*** Opening INPUT DATA ***
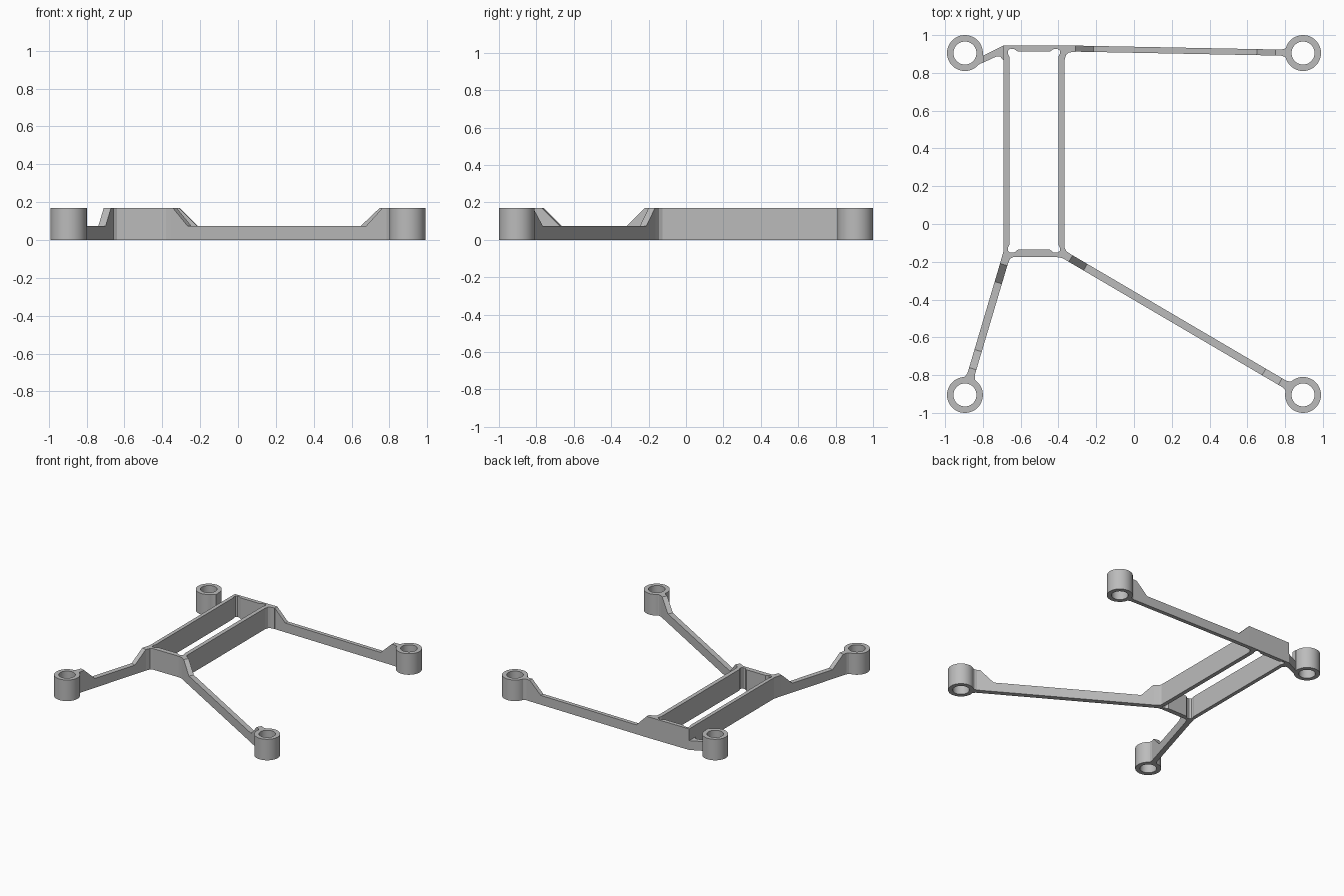
import bpy, bmesh, math
from mathutils import Vector

if "Cube" in bpy.data.objects:
    bpy.data.objects.remove(bpy.data.objects["Cube"], do_unlink=True)

TALL, LOW = 0.17, 0.075
RING_R, HOLE_R = 0.095, 0.061
RX, RY = 0.895, 0.905

grey = bpy.data.materials.new("plain grey")
grey.use_nodes = True
grey.diffuse_color = (0.5, 0.5, 0.5, 1)
grey.node_tree.nodes["Principled BSDF"].inputs["Base Color"].default_value = (0.5, 0.5, 0.5, 1)


def finish(name, bm, smooth=False):
    bmesh.ops.recalc_face_normals(bm, faces=bm.faces[:])
    mesh = bpy.data.meshes.new(name)
    bm.to_mesh(mesh)
    bm.free()
    mesh.materials.append(grey)
    obj = bpy.data.objects.new(name, mesh)
    bpy.context.collection.objects.link(obj)
    if smooth:
        bpy.ops.object.select_all(action='DESELECT')
        obj.select_set(True)
        bpy.context.view_layer.objects.active = obj
        bpy.ops.object.shade_smooth_by_angle(angle=math.radians(30))
    return obj


def plate(name, loops, height):
    """Extrude a flat outline, with optional holes, up from the ground."""
    bm = bmesh.new()
    edges = []
    for loop in loops:
        vs = [bm.verts.new((x, y, 0)) for x, y in loop]
        edges += [bm.edges.new((a, b)) for a, b in zip(vs, vs[1:] + vs[:1])]
    bmesh.ops.triangle_fill(bm, edges=edges, use_beauty=True, use_dissolve=False, normal=(0, 0, 1))
    ext = bmesh.ops.extrude_face_region(bm, geom=bm.faces[:])
    top = [g for g in ext["geom"] if isinstance(g, bmesh.types.BMVert)]
    bmesh.ops.translate(bm, verts=top, vec=(0, 0, height))
    return finish(name, bm)


def ring(name, cx, cy, n=48):
    """Hollow round post."""
    bm = bmesh.new()
    profile = [(RING_R, 0), (RING_R, TALL), (HOLE_R, TALL), (HOLE_R, 0)]
    cols = []
    for i in range(n):
        a = math.tau * i / n
        cols.append([bm.verts.new((cx + r * math.cos(a), cy + r * math.sin(a), z)) for r, z in profile])
    for i in range(n):
        p, q = cols[i], cols[(i + 1) % n]
        for j in range(4):
            k = (j + 1) % 4
            bm.faces.new((p[j], q[j], q[k], p[k]))
    return finish(name, bm, True)


def arm(name, start, centre, half, ramp_in, ramp_out):
    """Low bar that ramps up to full height at both ends and flares into a ring."""
    a, b = Vector(start), Vector(centre)
    d = (b - a).normalized()
    side = Vector((-d.y, d.x))
    length = (b - a).length
    stations = [(-0.015, TALL, half), (0, TALL, half), (ramp_in, LOW, half),
                (length - ramp_out, LOW, half), (length - ramp_out + 0.1, TALL, half),
                (length - 0.115, TALL, half), (length - 0.095, TALL, half + 0.006),
                (length - 0.08, TALL, half + 0.02)]
    bm = bmesh.new()
    rows = []
    for t, h, w in stations:
        p = a + d * t
        l, r = p + side * w, p - side * w
        rows.append([bm.verts.new((q.x, q.y, z)) for q, z in ((l, 0), (r, 0), (r, h), (l, h))])
    for p, q in zip(rows, rows[1:]):
        for j in range(4):
            k = (j + 1) % 4
            bm.faces.new((p[j], p[k], q[k], q[j]))
    bm.faces.new(rows[0])
    bm.faces.new(rows[-1])
    return finish(name, bm)


# Tall rectangular frame, with rounded reliefs in the corners of its opening
MID = -0.53
front_ear = [(-0.66, -0.11), (-0.667, -0.125), (-0.667, -0.142), (-0.655, -0.152),
             (-0.635, -0.152), (-0.615, -0.136)]
back_ear = [(-0.66, 0.885), (-0.667, 0.9), (-0.667, 0.918), (-0.655, 0.928),
            (-0.635, 0.926), (-0.615, 0.913)]


def mirror(points):
    return [(2 * MID - x, y) for x, y in points]


opening = front_ear + mirror(front_ear)[::-1] + mirror(back_ear) + back_ear[::-1]
outline = [(-0.69, 0.945), (-0.31, 0.945), (-0.31, 0.912), (-0.345, 0.908), (-0.36, 0.895),
           (-0.367, 0.87), (-0.367, -0.125), (-0.357, -0.145), (-0.325, -0.166), (-0.345, -0.2),
           (-0.38, -0.18), (-0.41, -0.175), (-0.64, -0.175), (-0.657, -0.185), (-0.671, -0.22),
           (-0.709, -0.209), (-0.69, -0.14)]
plate("tall_frame", [outline, opening], TALL)

# Hollow posts at the four corners
for fb, sy in (("front", -1), ("back", 1)):
    for lr, sx in (("right", -1), ("left", 1)):
        ring(f"{fb}_{lr}_post", sx * RX, sy * RY)

# Long arms from the frame to the posts
arm("front_left_arm", (-0.335, -0.183), (RX, -RY), 0.02, 0.09, 0.24)
arm("front_right_arm", (-0.69, -0.215), (-RX, -RY), 0.02, 0.1, 0.245)
arm("back_left_arm", (-0.31, 0.9285), (RX, RY), 0.016, 0.095, 0.245)

# Short low link to the nearest post, with its full-height root on the post
plate("back_right_link", [[(-0.68, 0.945), (-0.69, 0.945), (-0.797, 0.892), (-0.797, 0.855),
                           (-0.73, 0.886), (-0.708, 0.886), (-0.69, 0.865), (-0.68, 0.865)]], LOW)
plate("back_right_link_root", [[(-0.797, 0.892), (-0.812, 0.9), (-0.835, 0.85), (-0.83, 0.838),
                                (-0.815, 0.848), (-0.797, 0.855)]], TALL)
*** Closing INPUT DATA ***
Look above for the line with "(length - 0.115, TALL, half), (length" and the line with "return [(2 *", and reproduce exactly those two lines plus every line between, nothing more.

ANSWER SPACE
                (length - 0.115, TALL, half), (length - 0.095, TALL, half + 0.006),
                (length - 0.08, TALL, half + 0.02)]
    bm = bmesh.new()
    rows = []
    for t, h, w in stations:
        p = a + d * t
        l, r = p + side * w, p - side * w
        rows.append([bm.verts.new((q.x, q.y, z)) for q, z in ((l, 0), (r, 0), (r, h), (l, h))])
    for p, q in zip(rows, rows[1:]):
        for j in range(4):
            k = (j + 1) % 4
            bm.faces.new((p[j], p[k], q[k], q[j]))
    bm.faces.new(rows[0])
    bm.faces.new(rows[-1])
    return finish(name, bm)


# Tall rectangular frame, with rounded reliefs in the corners of its opening
MID = -0.53
front_ear = [(-0.66, -0.11), (-0.667, -0.125), (-0.667, -0.142), (-0.655, -0.152),
             (-0.635, -0.152), (-0.615, -0.136)]
back_ear = [(-0.66, 0.885), (-0.667, 0.9), (-0.667, 0.918), (-0.655, 0.928),
            (-0.635, 0.926), (-0.615, 0.913)]


def mirror(points):
    return [(2 * MID - x, y) for x, y in points]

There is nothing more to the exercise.